9. Dwarf Japanese Black Pine (Pinus thunbergii ‘Kotobuki’)
A tree with fragrant foliage, this is like a perfect miniature of the non-dwarf version and will grow to about 2 meters high at the most. It can get pretty wide, reaching around 4 meters, so be aware of that and choose your space accordingly.
It’s another hardy option and prefers a position with plenty of sunlight. The needles are long and attractive, and it’s a pleasing, rich green color. Plant it in well-drained soil of any kind; it isn’t fussy about its growing conditions.
10. Dwarf Serbian Spruce (Picea omorika ‘Nana’)
This tree will reach around 5 feet tall, and could get to around 5 feet wide at the base. It will naturally form a conical shape with no need to prune it, and it is a hardy tree that can survive temperatures as low as 40 degrees F.
It only gains a few inches of growth each year, so be aware that it’s a slow grower, and will not fill a space particularly quickly. However, it provides dense foliage that will make a nice screen, or simply add a splash of greenery to your garden.
11. Dwarf Hinoki Cypress (Chamaecyparis obtusa)
A slow-growing option, the Dwarf Hinoki Cypress will usually only reach between 3 and 6 feet, although some only get to around 1 foot tall. It can take up to ten years to reach its maximum height, or sometimes even longer.
This is a flexible tree for any garden, and it has rich green foliage that is bursting with color. The needles are soft and the tree prefers well-drained soil, with some sun and some shade.
12. Miniature Moss False Cypress (Chamaecyparis pisifera ‘Squarrosa Minima’)
If you want a compact tree, the Miniature Moss False Cypress may be the best for you. This tree reaches around 5 feet at most and has attractive silvery foliage that tends to grow in a rounded shape.
Many people love adding this tree to rock gardens, as it is tolerant of multiple types of soil, although it does not like to get dried out. It will tolerate some cold, down to USDA zone 4, but not lower, or it is at risk of freezing and dying. You can also grow it in a container if you prefer.
13. Mugo pine (Pinus mugo)
If the shrub-like nature of the False Cypress appealed to you, you might also love the Mugo pine. It has short branches and also only reaches around 3 to 5 feet tall at the most. Its spread will also be between 3 and 5 feet.

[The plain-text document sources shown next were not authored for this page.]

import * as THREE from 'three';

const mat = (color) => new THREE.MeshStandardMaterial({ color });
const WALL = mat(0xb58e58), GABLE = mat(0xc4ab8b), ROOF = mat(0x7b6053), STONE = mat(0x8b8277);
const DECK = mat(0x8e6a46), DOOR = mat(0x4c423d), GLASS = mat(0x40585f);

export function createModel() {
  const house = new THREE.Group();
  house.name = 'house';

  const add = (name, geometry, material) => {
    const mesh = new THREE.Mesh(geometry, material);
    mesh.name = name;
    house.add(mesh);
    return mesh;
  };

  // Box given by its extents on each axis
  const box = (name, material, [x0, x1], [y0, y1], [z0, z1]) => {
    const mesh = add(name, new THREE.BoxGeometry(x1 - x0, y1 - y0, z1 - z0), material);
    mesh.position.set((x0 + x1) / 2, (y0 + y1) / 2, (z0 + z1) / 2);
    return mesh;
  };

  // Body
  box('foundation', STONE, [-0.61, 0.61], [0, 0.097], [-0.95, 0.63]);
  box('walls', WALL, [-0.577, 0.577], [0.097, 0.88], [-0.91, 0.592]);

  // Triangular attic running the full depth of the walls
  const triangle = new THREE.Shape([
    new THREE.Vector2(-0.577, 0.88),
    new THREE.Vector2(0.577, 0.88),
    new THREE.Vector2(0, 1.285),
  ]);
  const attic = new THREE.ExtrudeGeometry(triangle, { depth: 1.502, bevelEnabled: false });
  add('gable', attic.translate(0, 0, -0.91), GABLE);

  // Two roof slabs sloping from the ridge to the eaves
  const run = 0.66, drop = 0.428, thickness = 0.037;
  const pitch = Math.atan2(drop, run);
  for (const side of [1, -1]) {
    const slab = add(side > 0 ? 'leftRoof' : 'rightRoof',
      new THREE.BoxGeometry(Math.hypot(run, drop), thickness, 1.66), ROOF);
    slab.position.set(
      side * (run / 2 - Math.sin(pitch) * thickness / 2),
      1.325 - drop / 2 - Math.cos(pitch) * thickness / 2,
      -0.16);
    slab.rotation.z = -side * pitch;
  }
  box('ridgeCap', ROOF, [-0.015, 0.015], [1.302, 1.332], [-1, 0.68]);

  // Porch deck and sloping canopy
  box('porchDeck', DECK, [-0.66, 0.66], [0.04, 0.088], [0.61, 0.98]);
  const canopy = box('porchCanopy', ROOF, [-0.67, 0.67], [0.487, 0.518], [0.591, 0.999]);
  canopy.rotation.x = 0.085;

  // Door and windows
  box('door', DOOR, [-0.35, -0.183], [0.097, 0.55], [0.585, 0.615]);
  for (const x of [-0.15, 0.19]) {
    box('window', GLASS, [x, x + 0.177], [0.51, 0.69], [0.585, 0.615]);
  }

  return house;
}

This means that it should fit almost anywhere in your garden. It prefers to be grown in USDA zones 3-7, it’s cold hardy and prefers partial shade to full sun. Make sure you provide it with a little cover for hot, sunny days.

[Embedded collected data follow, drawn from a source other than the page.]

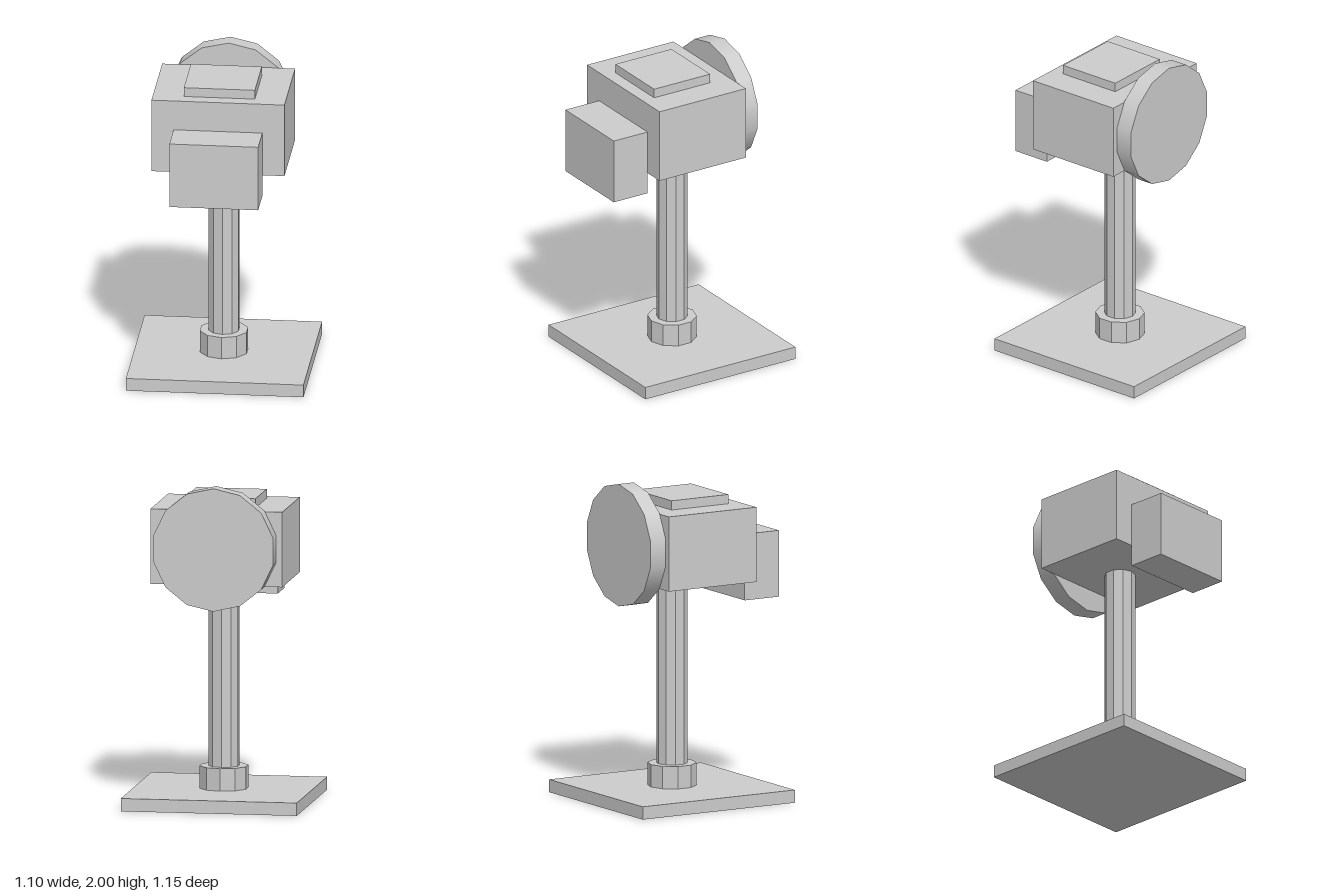
import * as THREE from 'three';

export function createModel() {
  const model = new THREE.Group();
  const grey = new THREE.MeshStandardMaterial({ color: 0xcccccc });
  grey.name = 'plain grey';
  // Same grey, faceted, for the ten-sided parts
  const facetedGrey = grey.clone();
  facetedGrey.flatShading = true;

  function add(name, geometry, material, x, y, z) {
    const mesh = new THREE.Mesh(geometry, material);
    mesh.name = name;
    mesh.position.set(x, y, z);
    model.add(mesh);
    return mesh;
  }

  // Box centred on x, given by its width and its y and z ranges
  function box(name, width, y0, y1, z0, z1) {
    return add(name, new THREE.BoxGeometry(width, y1 - y0, z1 - z0), grey,
      0, (y0 + y1) / 2, (z0 + z1) / 2);
  }

  // Upright ten-sided post
  function post(name, radius, y0, y1) {
    return add(name, new THREE.CylinderGeometry(radius, radius, y1 - y0, 10), facetedGrey,
      0, (y0 + y1) / 2, -0.027);
  }

  // Stand
  box('base', 1.1, 0, 0.08, -0.577, 0.523);
  post('collar', 0.152, 0.08, 0.22);
  post('pole', 0.097, 0.22, 1.38);

  // Head
  box('headBody', 0.824, 1.38, 1.848, -0.303, 0.33);
  box('topPlate', 0.44, 1.848, 1.906, -0.165, 0.246);
  box('frontBlock', 0.55, 1.243, 1.658, 0.33, 0.577);

  // Round back plate with a smooth rim
  const disc = new THREE.CylinderGeometry(0.383, 0.383, 0.11, 14).rotateX(Math.PI / 2);
  add('backDisc', disc, grey, 0, 1.617, -0.358);

  return model;
}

14. Chalet Swiss Stone Pine (Pinus cembra ‘Chalet’)
This pine is a slow grower, with long needles and dense foliage. It likes full sunlight and loamy soils, so position it with care to ensure it stays healthy. As the name suggests, this is a Swiss tree, and very tolerant of cold weather, so it’s ideal if your winters are harsh.
It prefers zones 3-7, so it isn’t as hardy as some of the options on this list, but it’s still fairly tough. It likes sandy soil that drains well, and it can grow to around 8 feet tall at the most. Many people use it to frame doorways because it is tall and narrow.
15. The Blues Weeping Colorado Spruce Tree (Picea pungens ‘The Blues’)
If you want to breathe a touch of silvery magic into your garden, this tree might be the perfect option for you. It has rich, silver-gray foliage that tumbles down toward the ground. It will grow in a container, and this can be a great way to limit its growth. It will otherwise reach a natural height of around 10 feet.
The tree prefers full sun, damp soil and will tolerate USDA zones 2-8, so it’s an excellent, hardy option for your garden.
As you can see, there is an enormous range of different dwarf pine trees that you can grow at home. Some are suitable for growing in containers, although the larger specimens will do much better if they are grown in the ground. Do a bit of research so you know what conditions your tree prefers before planting it.